===== DATA =====

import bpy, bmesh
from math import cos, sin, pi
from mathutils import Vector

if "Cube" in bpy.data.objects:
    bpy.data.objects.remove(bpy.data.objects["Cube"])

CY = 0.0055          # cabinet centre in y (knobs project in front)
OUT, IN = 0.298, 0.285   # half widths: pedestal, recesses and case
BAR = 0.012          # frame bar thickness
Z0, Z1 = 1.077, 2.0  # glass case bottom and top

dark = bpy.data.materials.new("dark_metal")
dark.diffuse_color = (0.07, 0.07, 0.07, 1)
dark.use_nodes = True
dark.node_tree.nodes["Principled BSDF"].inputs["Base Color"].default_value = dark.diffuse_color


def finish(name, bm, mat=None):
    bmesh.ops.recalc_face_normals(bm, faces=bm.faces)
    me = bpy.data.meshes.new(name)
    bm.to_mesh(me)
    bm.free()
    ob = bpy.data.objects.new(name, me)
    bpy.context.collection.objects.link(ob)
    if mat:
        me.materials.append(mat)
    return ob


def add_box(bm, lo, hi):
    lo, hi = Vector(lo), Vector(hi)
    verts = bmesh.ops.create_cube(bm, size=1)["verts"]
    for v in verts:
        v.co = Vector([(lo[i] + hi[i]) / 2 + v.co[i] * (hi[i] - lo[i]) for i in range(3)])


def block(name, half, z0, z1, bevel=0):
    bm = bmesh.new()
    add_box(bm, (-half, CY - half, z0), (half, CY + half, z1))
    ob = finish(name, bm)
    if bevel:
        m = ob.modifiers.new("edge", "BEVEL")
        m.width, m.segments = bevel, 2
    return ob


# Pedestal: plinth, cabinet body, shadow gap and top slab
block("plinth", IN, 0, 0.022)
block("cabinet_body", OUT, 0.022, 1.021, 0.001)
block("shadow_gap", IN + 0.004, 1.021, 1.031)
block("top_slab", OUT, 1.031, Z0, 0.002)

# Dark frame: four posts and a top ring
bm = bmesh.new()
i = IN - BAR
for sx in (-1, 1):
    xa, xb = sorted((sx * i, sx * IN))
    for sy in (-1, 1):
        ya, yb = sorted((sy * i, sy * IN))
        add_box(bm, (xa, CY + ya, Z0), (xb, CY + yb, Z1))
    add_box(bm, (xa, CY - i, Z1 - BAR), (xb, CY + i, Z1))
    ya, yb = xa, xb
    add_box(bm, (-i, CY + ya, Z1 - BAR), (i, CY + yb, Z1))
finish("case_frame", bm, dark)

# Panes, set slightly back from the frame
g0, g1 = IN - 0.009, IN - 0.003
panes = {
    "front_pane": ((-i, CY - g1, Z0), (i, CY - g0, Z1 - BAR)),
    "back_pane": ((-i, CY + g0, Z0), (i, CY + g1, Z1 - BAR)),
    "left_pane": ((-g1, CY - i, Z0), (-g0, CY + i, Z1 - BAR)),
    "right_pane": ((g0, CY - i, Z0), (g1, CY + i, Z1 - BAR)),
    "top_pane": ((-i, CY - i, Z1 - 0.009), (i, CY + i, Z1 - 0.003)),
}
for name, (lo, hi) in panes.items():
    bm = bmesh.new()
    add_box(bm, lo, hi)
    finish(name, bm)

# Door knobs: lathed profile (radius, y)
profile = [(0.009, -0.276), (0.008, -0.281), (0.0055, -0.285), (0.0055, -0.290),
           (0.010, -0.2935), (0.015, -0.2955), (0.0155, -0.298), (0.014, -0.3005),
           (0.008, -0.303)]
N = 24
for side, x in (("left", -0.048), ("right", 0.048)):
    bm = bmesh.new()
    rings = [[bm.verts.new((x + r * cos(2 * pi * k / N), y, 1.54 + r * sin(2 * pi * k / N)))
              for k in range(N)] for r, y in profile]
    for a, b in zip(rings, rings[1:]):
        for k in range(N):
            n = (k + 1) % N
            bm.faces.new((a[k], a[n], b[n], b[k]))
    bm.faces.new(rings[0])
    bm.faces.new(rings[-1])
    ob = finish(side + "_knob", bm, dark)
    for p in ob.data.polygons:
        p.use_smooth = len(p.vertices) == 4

=====

WHAT YOU ARE ASKED TO DO:
Filter the records for the word "faces" and show every line that has it.

RESULT OF THE TASK:
    bmesh.ops.recalc_face_normals(bm, faces=bm.faces)
            bm.faces.new((a[k], a[n], b[n], b[k]))
    bm.faces.new(rings[0])
    bm.faces.new(rings[-1])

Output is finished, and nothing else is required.